Unstructured meshes allow to flexibly increase resolution in dynamically active regions, while keeping a relatively coarse-resolution setup elsewhere. FESOM allows global multi-resolution simulations without traditional nesting.

FESOM is created for HPC machines, and with this increase in numerical efficiency, the performance of FESOM2.0 is very close to that of structured-mesh codes. This allows to efficiently run simulations on the kilometer scale.

It is the ocean sea ice component of the coupled climate model AWI-CM, which contributes to CMIP6, as well as several other coupled systems.

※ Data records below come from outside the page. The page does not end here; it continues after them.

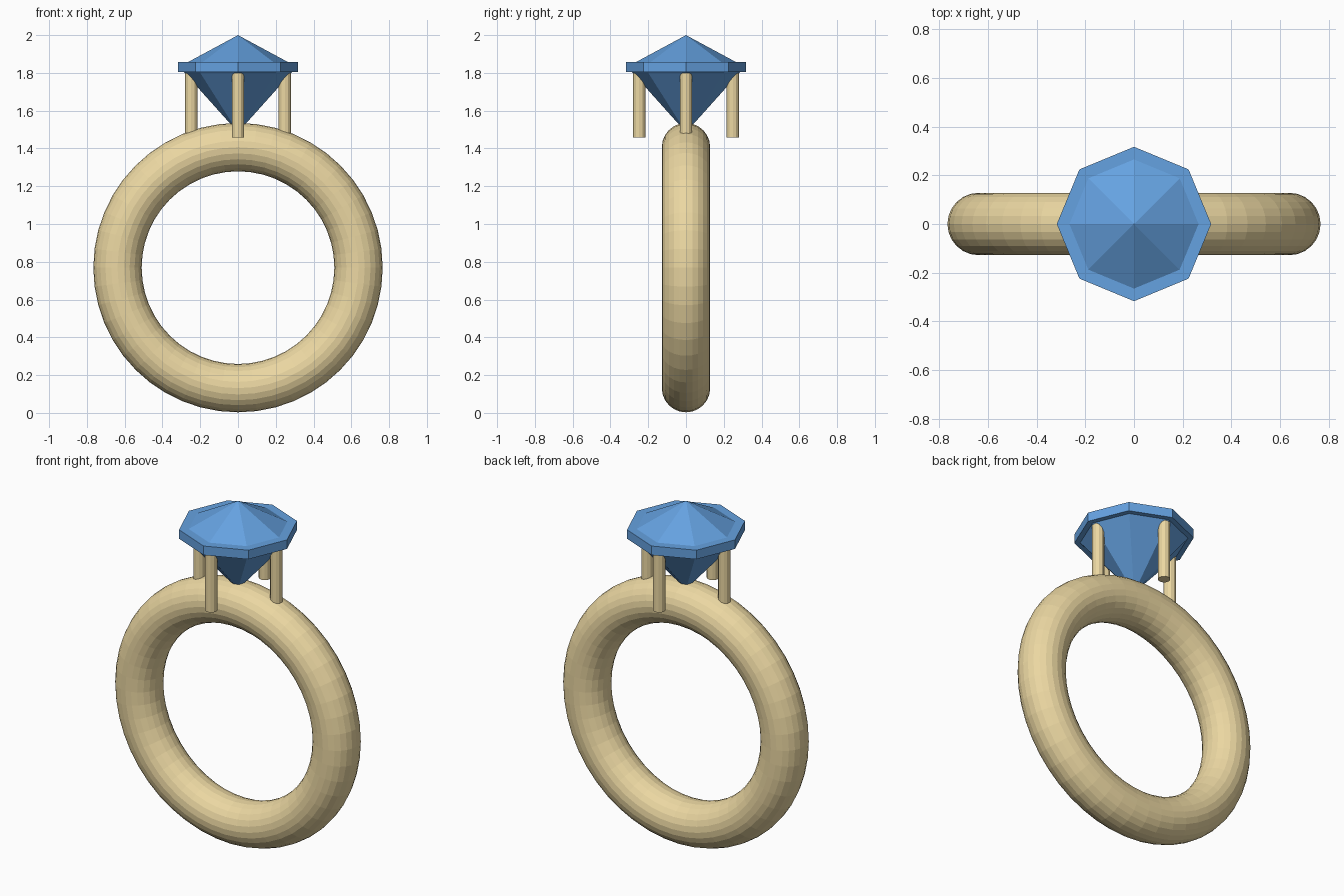
import bpy, math

if "Cube" in bpy.data.objects:
    bpy.data.objects.remove(bpy.data.objects["Cube"])

def material(name, rgb):
    m = bpy.data.materials.new(name)
    m.diffuse_color = (*rgb, 1)
    m.use_nodes = True
    m.node_tree.nodes["Principled BSDF"].inputs["Base Color"].default_value = m.diffuse_color
    return m

gold = material("gold", (0.83, 0.68, 0.36))
blue = material("blue_gem", (0.13, 0.36, 0.75))

def finish(name, mat):
    o = bpy.context.object
    o.name = name
    o.data.materials.append(mat)
    return o

def frustum(name, sides, r_low, r_high, z_low, z_high, mat, x=0, y=0):
    bpy.ops.mesh.primitive_cone_add(vertices=sides, radius1=r_low, radius2=r_high,
                                    depth=z_high - z_low,
                                    location=(x, y, (z_low + z_high) / 2))
    return finish(name, mat)

# Band
bpy.ops.mesh.primitive_torus_add(major_segments=48, minor_segments=24,
                                 major_radius=0.638, minor_radius=0.128,
                                 location=(0, 0, 0.769),
                                 rotation=(math.pi / 2, 0, 0))
finish("band", gold)

# Eight-sided gem: pavilion, girdle, crown
frustum("gem_pavilion", 8, 0.0, 0.287, 1.485, 1.805, blue)
frustum("gem_girdle", 8, 0.317, 0.317, 1.804, 1.857, blue)
frustum("gem_crown", 8, 0.267, 0.0, 1.856, 2.0, blue)

# Four prongs
for i, side in enumerate(("right", "back", "left", "front")):
    a = i * math.pi / 2
    frustum(side + "_prong", 12, 0.033, 0.033, 1.457, 1.80, gold,
            0.248 * math.cos(a), 0.248 * math.sin(a))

See our key publications about FESOM2, as well as related publications.

Background

The latest version of FESOM places scalar degrees of freedom at triangle vertices (nodes), and the horizontal velocity is on elements (triangle centroids). In the vertical, most of the variables are stored at mid-layers.

The code solves the standard set of equations derived under the standard set of approximations (Boussinesq, hydrostatic, and traditional approximations). These equations include the momentum equation for horizontal velocity, the hydrostatic equation, the Boussinesq form of the continuity equation and the equations for potential temperature and salinity.

FESOM is equipped with the set of parameterisations that allows to run configurations from very low (for paleo applications) to very high (for Digital Twin applications) resolutions. It also includes sea ice model.

Image of unstructured grid in FESOM2.FESOM2 uses unstructured grids with increased resolution in dynamically active regions.

Logo of FESOM
Keywords
Programming languages
  • Jupyter Notebook 58%
  • Fortran 21%
  • C 16%
  • Python 4%
  • Other 1%
License
  • LGPL3
</>Source code

Participating organisations

Alfred Wegener Institute for Polar and Marine Research (AWI)